The group tunes for this term’s Big Fat Music Party were all tunes recently rediscovered from my past. ‘Pick a Bale of Cotton’, a work song from the deep south made famous by Leadbelly, is a great one that I remember singing in a guitar group I used to attend as a child.
It is a two-chord song which can be played with one chord if necessary. Very repetitive and quite addictive to sing!
The chord structure consists entirely of the following four bars repeated.
We played it in E to suit the guitarists but you can easily put it in any key. It uses chords I and V. The key of C is good for ukuleles and the piano.
Here are the charts:-
Pick a Bale of Cotton in E for guitar
Pick a Bale of Cotton for in C ukulele
E is possibly the worst key for the ukulele, so I tuned the older players’ ukes up into D tuning (A D F# B) and they played it with D and A7 shapes. For the tinies, I tuned their ukuleles to an chord of E (G# lowB E highB) so they could strum freely. It sounded rich and banjo-like.
I recommend teaching the song with one chord at first, and then adding the second when they can play and sing it fluently.
This is a good simple ‘um cha’ pattern for the piano –
We played it in E, so I gave our pianist a super easy version –
When planning to get people together to create a band on the day, it’s essential to give them things to do that are easy enough for them to play without much effort so they can listen to what’s going on around them as they play, and react with other band members.
This song is great fun as you can make up your own verses. Children love it when you insert their name into the verse. (‘Me and ____ can pick a bale of cotton). For the party I randomly chose student’s names and had them printed big in advance for a bit of a surprise element.
Here is our raucous version-
And here is Leadbelly’s. I notice now that he speeds up, singing each verse faster and faster. I’ve GOT to do it this way next time!
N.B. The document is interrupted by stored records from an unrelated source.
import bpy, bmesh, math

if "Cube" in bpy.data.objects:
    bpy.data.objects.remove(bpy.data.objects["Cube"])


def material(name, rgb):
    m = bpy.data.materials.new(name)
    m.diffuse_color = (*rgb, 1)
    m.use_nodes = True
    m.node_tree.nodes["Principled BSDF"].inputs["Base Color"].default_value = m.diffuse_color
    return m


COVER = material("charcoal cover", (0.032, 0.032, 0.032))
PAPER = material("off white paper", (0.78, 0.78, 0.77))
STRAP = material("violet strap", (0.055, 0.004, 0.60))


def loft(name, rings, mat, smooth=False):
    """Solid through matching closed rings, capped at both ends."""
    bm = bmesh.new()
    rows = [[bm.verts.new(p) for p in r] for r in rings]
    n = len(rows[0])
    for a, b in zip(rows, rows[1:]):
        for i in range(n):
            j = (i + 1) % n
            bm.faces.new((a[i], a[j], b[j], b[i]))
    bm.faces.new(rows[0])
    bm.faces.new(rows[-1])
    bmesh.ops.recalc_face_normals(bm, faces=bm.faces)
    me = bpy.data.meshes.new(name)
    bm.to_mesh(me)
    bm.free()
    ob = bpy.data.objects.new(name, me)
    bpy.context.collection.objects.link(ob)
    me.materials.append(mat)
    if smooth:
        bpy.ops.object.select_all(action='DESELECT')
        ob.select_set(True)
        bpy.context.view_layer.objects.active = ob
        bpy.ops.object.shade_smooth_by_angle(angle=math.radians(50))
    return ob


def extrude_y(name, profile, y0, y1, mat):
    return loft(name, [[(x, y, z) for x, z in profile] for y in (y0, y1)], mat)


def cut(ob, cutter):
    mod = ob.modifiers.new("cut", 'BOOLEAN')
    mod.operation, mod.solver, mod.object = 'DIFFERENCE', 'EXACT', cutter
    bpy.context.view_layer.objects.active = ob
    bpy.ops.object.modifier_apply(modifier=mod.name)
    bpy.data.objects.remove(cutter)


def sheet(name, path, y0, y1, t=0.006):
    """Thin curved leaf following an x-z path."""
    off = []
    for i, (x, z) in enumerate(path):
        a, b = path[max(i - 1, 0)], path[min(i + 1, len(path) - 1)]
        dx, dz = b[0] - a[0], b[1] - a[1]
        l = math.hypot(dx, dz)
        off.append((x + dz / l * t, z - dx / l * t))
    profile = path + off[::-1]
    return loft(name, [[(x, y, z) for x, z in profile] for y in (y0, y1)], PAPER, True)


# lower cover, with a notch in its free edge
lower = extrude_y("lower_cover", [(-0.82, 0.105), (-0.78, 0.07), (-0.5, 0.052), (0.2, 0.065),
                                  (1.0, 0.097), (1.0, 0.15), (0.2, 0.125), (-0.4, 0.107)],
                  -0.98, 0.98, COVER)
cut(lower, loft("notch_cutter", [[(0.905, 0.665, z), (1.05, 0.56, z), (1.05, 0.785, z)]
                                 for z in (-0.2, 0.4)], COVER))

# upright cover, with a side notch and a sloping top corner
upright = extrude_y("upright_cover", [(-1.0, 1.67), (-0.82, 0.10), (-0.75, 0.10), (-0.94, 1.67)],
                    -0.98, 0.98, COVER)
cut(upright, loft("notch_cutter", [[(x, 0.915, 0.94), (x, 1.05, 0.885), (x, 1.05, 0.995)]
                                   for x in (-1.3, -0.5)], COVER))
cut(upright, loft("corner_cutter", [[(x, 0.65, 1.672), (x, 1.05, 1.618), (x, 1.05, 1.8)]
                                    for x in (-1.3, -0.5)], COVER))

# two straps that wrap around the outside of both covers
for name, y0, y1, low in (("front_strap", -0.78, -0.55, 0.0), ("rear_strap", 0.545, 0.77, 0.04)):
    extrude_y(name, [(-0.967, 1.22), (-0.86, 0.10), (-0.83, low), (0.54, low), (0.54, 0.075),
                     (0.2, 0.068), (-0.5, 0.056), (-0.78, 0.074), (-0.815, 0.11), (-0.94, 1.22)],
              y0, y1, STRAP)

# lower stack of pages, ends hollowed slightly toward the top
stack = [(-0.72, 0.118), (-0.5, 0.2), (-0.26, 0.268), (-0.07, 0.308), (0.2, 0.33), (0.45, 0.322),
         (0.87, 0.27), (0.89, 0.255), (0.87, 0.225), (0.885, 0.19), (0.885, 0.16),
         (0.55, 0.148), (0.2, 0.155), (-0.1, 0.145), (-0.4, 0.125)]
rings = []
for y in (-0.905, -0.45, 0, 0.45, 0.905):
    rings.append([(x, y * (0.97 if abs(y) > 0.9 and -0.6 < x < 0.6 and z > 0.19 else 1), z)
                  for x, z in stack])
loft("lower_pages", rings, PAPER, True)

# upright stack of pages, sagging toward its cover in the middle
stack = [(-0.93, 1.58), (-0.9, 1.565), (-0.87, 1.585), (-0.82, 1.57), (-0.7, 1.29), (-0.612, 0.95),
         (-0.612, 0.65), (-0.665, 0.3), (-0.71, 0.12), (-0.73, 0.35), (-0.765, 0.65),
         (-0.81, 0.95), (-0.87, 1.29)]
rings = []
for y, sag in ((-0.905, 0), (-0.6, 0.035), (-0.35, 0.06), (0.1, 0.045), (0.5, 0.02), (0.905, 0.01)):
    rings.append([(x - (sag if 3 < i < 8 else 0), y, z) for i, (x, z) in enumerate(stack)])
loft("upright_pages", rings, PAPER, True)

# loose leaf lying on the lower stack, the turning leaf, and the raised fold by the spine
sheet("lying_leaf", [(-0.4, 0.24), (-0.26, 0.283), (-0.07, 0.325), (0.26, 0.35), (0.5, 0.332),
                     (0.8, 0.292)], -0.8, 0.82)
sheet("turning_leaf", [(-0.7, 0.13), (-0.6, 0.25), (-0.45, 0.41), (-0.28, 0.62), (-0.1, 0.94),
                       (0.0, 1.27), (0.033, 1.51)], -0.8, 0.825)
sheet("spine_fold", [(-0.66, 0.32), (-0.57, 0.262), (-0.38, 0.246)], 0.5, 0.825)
I also had this picture printed up large to show everyone, and explained how each tiny bit of cotton had to be picked by hand from the flower. This is how big a bale of cotton actually is.
Puts life into a bit of perspective, eh?